**Task requirements**
Identify the line in which "mod.object = cutter" appears, then reproduce that line and all remaining lines of the records word for word.
Provided information Block Start
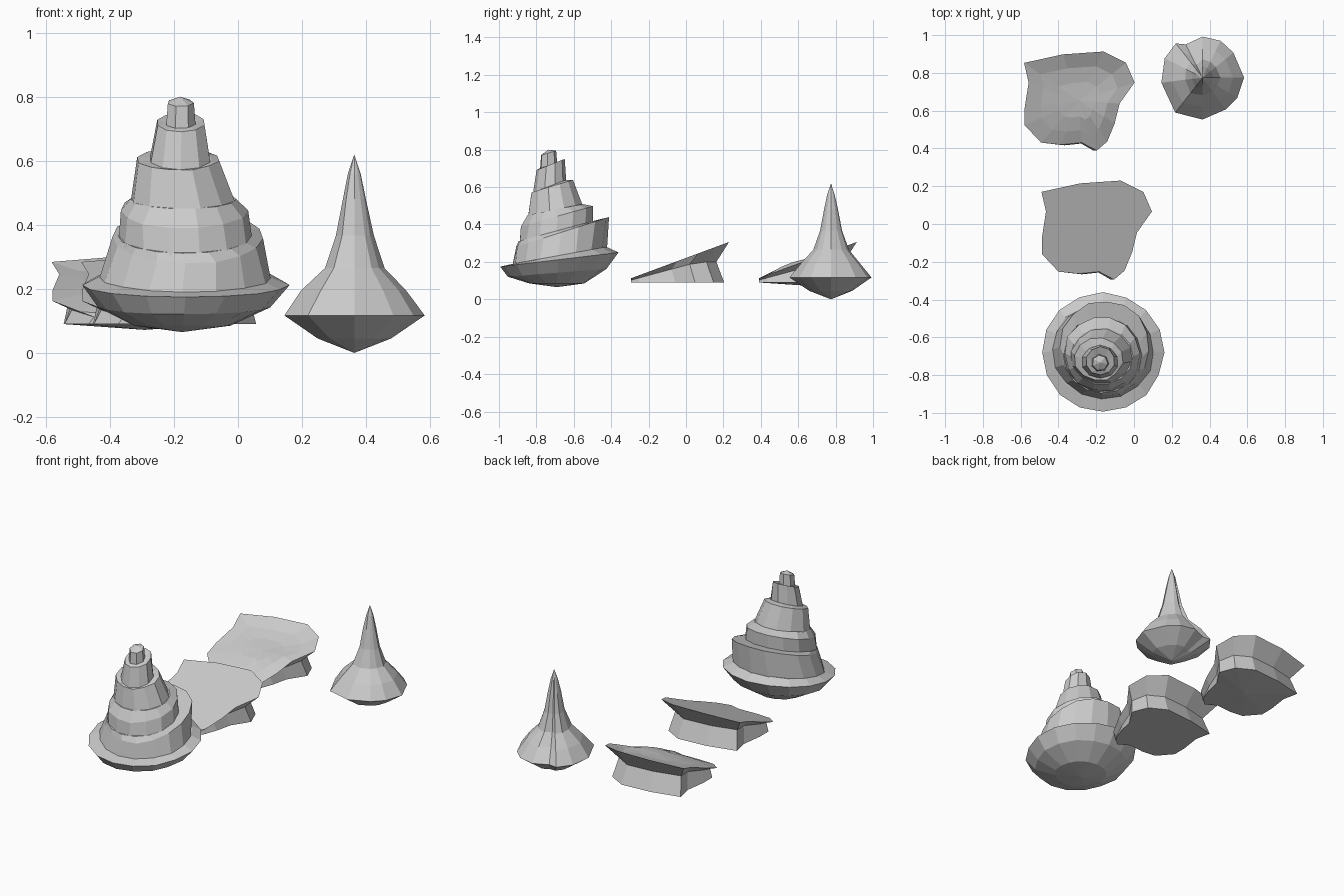
import bpy, bmesh, math, random
from math import sin, cos, radians

if "Cube" in bpy.data.objects:
    bpy.data.objects.remove(bpy.data.objects["Cube"])

random.seed(4)


def finish(name, bm):
    bmesh.ops.recalc_face_normals(bm, faces=bm.faces)
    mesh = bpy.data.meshes.new(name)
    bm.to_mesh(mesh)
    bm.free()
    obj = bpy.data.objects.new(name, mesh)
    bpy.context.collection.objects.link(obj)
    return obj


def loft(name, rings, start=None, end=None):
    """Skin equal-length point rings; ends get a flat cap or a centre point."""
    bm = bmesh.new()
    rows = [[bm.verts.new(p) for p in ring] for ring in rings]
    n = len(rows[0])
    for a, b in zip(rows, rows[1:]):
        for i in range(n):
            j = (i + 1) % n
            bm.faces.new((a[i], a[j], b[j], b[i]))
    for row, tip in ((rows[0], start), (rows[-1], end)):
        if tip is None:
            bm.faces.new(row)
        else:
            t = bm.verts.new(tip)
            for i in range(n):
                bm.faces.new((row[i], row[(i + 1) % n], t))
    return finish(name, bm)


def oval(n, cx, cy, rx, ry, z, tilt, jitter=0.02, turn=0.0, dz=0.0):
    """Irregular ring whose height rises towards the back."""
    pts = []
    for i in range(n):
        a = 2 * math.pi * (i + turn) / n
        k = 1 + random.uniform(-jitter, jitter)
        y = ry * k * sin(a)
        pts.append((cx + rx * k * cos(a), cy + y, z + tilt * y + dz))
    return pts


# Tiered rock: bowl-shaped foot with rim
tier_base = [
    (-.165, -.675, .275, .25, .235, .18),
    (-.165, -.695, .21, .20, .365, .27),
    (-.17, -.70, .165, .15, .48, .2),
    (-.18, -.73, .10, .09, .605, .38),
    (-.18, -.735, .048, .048, .715, .3)]
tier_top = [
    (-.155, -.66, .24, .25, .36, .32),
    (-.17, -.685, .20, .197, .445, .28),
    (-.187, -.715, .128, .115, .605, .3),
    (-.178, -.725, .077, .075, .72, .4),
    (-.18, -.735, .042, .042, .782, .3)]
sides = [16, 14, 12, 10, 7]
loft("tiered_rock_foot", [
    oval(16, -.172, -.69, .15, .15, .085, .0),
    oval(16, -.168, -.688, .265, .265, .142, .08),
    oval(16, -.164, -.68, .322, .316, .212, .12, .012),
    oval(16, *tier_base[0])],
    start=(-.175, -.69, .065), end=(-.165, -.675, .24))

# Tiered rock: stacked tapering tiers, each with a ledge
for i, n in enumerate(sides):
    turn = random.random()
    rings = [oval(n, *tier_base[i], .02, turn, -.015),
             oval(n, *tier_top[i], .03, turn)]
    if i < 4:
        rings.append(oval(n, *tier_base[i + 1], .0, turn))
        tip = None
    else:
        tip = (-.18, -.735, .80)
    loft("rock_tier_%d" % (i + 1), rings, end=tip)

# Pointed spike with a groove and sharp shoulder ridges
spike_plan = [(90, .217), (64, .217), (39, .21), (0, .22), (-30, .213), (-54, .208),
              (-90, .222), (-128, .235), (-173, .22), (153, .225), (128, .23), (117, .197)]
spike_profile = [(.115, .045), (.22, .117), (.163, .195), (.094, .265), (.06, .367),
                 (.037, .48), (.02, .56)]
rings = []
for r, z in spike_profile:
    ring = []
    for a, q in spike_plan:
        k = r * q / .22
        if .03 < r < .2 and z > .117:
            k *= .88 if a == 117 else random.uniform(.95, 1.04)
        ring.append((.363 + k * cos(radians(a)), .775 + k * sin(radians(a)), z))
    rings.append(ring)
loft("spike", rings, start=(.363, .775, 0), end=(.363, .775, .62))

# Sloping ledge slabs sharing one outline
outline = [(-.49, .17), (-.285, .215), (-.07, .23), (.05, .17), (.095, .066),
           (.016, -.045), (-.01, -.15), (-.05, -.247), (-.105, -.294), (-.185, -.252),
           (-.296, -.263), (-.40, -.252), (-.487, -.16), (-.487, -.07), (-.466, .066)]


def scaled(sx, sy, height, ox, oy, cy=-.29):
    pts = []
    for x, y in outline:
        u, v = -.2 + (x + .2) * sx, cy + (y - cy) * sy
        pts.append((u + ox, v + oy, height(u, v)))
    return pts


def slope(x, y):
    return .112 + .37 * (y + .295)


def waist(x, y):
    return min(.2, .102 + .27 * (y + .295))


def rough(x, y):
    wave = -.02 * sin(y * 12) * cos(x * 3)
    return slope(x, y) + wave * (1 if abs(y) < .2 else .5)


def slab(name, ox, oy, top, bumpy):
    rings = [scaled(.87, .95, lambda x, y: .09, ox, oy),
             scaled(.79, .87, waist, ox, oy),
             scaled(1, 1, slope, ox, oy)]
    base_tip = top_tip = None
    if bumpy:
        rings += [scaled(k, k, top, ox, oy, -.03) for k in (.7, .38)]
        top_tip = (-.2 + ox, -.03 + oy, top(-.2, -.03))
        base_tip = (-.2 + ox, -.03 + oy, .072)
    loft(name, rings, base_tip, top_tip)


slab("flat_slab", 0, 0, slope, False)
slab("rough_slab", -.092, .683, rough, True)
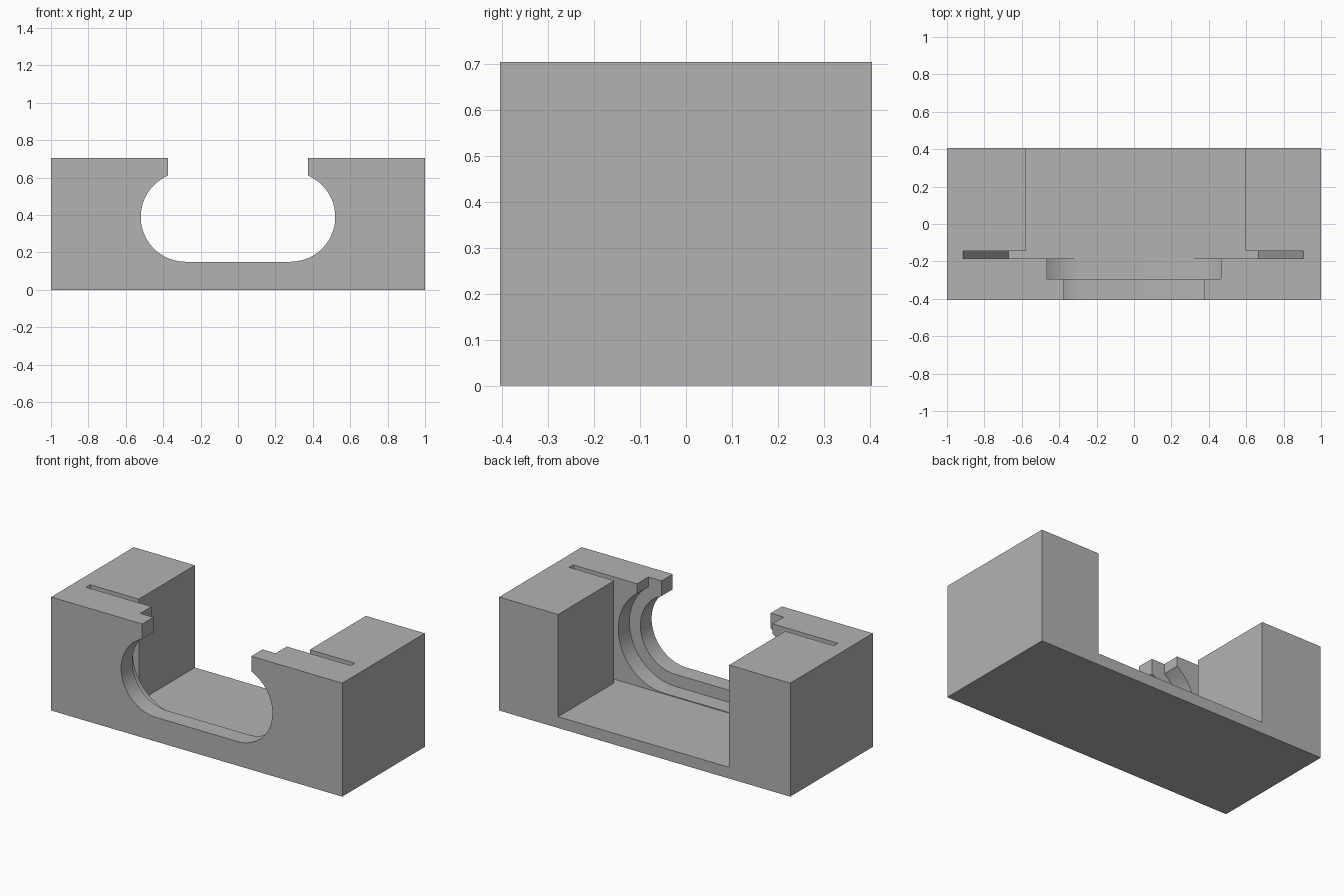
import bpy, bmesh, math

cube = bpy.data.objects.get("Cube")
if cube:
    bpy.data.objects.remove(cube, do_unlink=True)

grey = bpy.data.materials.new("plain grey")
grey.use_nodes = True
COLOR = (0.45, 0.45, 0.45, 1)
grey.diffuse_color = COLOR
grey.node_tree.nodes["Principled BSDF"].inputs["Base Color"].default_value = COLOR


def extrude_profile(name, profile, y0, y1):
    """Solid made by sweeping an x-z outline along y."""
    bm = bmesh.new()
    face = bm.faces.new([bm.verts.new((x, y0, z)) for x, z in profile])
    res = bmesh.ops.extrude_face_region(bm, geom=[face])
    verts = [v for v in res["geom"] if isinstance(v, bmesh.types.BMVert)]
    bmesh.ops.translate(bm, verts=verts, vec=(0, y1 - y0, 0))
    bmesh.ops.recalc_face_normals(bm, faces=bm.faces)
    mesh = bpy.data.meshes.new(name)
    bm.to_mesh(mesh)
    bm.free()
    mesh.materials.append(grey)
    obj = bpy.data.objects.new(name, mesh)
    bpy.context.collection.objects.link(obj)
    return obj


def rounded_opening(center, radius, mouth, mid_z=0.39, top=1.0, steps=32):
    """Flat-bottomed outline with round sides and a narrower straight mouth."""
    end = math.acos((mouth - center) / radius)
    right = []
    for i in range(steps + 1):
        a = -math.pi / 2 + (end + math.pi / 2) * i / steps
        right.append((center + radius * math.cos(a), mid_z + radius * math.sin(a)))
    right.append((mouth, top))
    return right + [(-x, z) for x, z in reversed(right)]


def box(x0, x1, z0, z1):
    return [(x0, z0), (x1, z0), (x1, z1), (x0, z1)]


body = extrude_profile("housing_block", box(-1, 1, 0, 0.705), -0.405, 0.405)

FLOOR = 0.07
cutters = [
    # rear cavity
    extrude_profile("cavity_cutter", box(-0.58, 0.595, FLOOR, 1), -0.165, 0.6),
    # thin slot with sloping ends
    extrude_profile("slot_cutter", [(-0.67, FLOOR), (0.665, FLOOR), (0.905, 0.705),
                                    (0.905, 1), (-0.915, 1), (-0.915, 0.705)], -0.185, -0.145),
    # wider recess behind the front lip
    extrude_profile("recess_cutter", rounded_opening(0.28, 0.315, 0.465), -0.295, -0.165),
    # front opening
    extrude_profile("opening_cutter", rounded_opening(0.28, 0.24, 0.375), -0.6, -0.25),
]

bpy.context.view_layer.objects.active = body
body.select_set(True)
for cutter in cutters:
    cutter.hide_render = True
    mod = body.modifiers.new(cutter.name, "BOOLEAN")
    mod.operation = "DIFFERENCE"
    mod.solver = "EXACT"
    mod.object = cutter
    bpy.ops.object.modifier_apply(modifier=mod.name)
for cutter in cutters:
    bpy.data.objects.remove(cutter, do_unlink=True)

bpy.ops.object.shade_smooth_by_angle(angle=math.radians(30))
Provided information Block End
**Solution below**
    mod.object = cutter
    bpy.ops.object.modifier_apply(modifier=mod.name)
for cutter in cutters:
    bpy.data.objects.remove(cutter, do_unlink=True)

bpy.ops.object.shade_smooth_by_angle(angle=math.radians(30))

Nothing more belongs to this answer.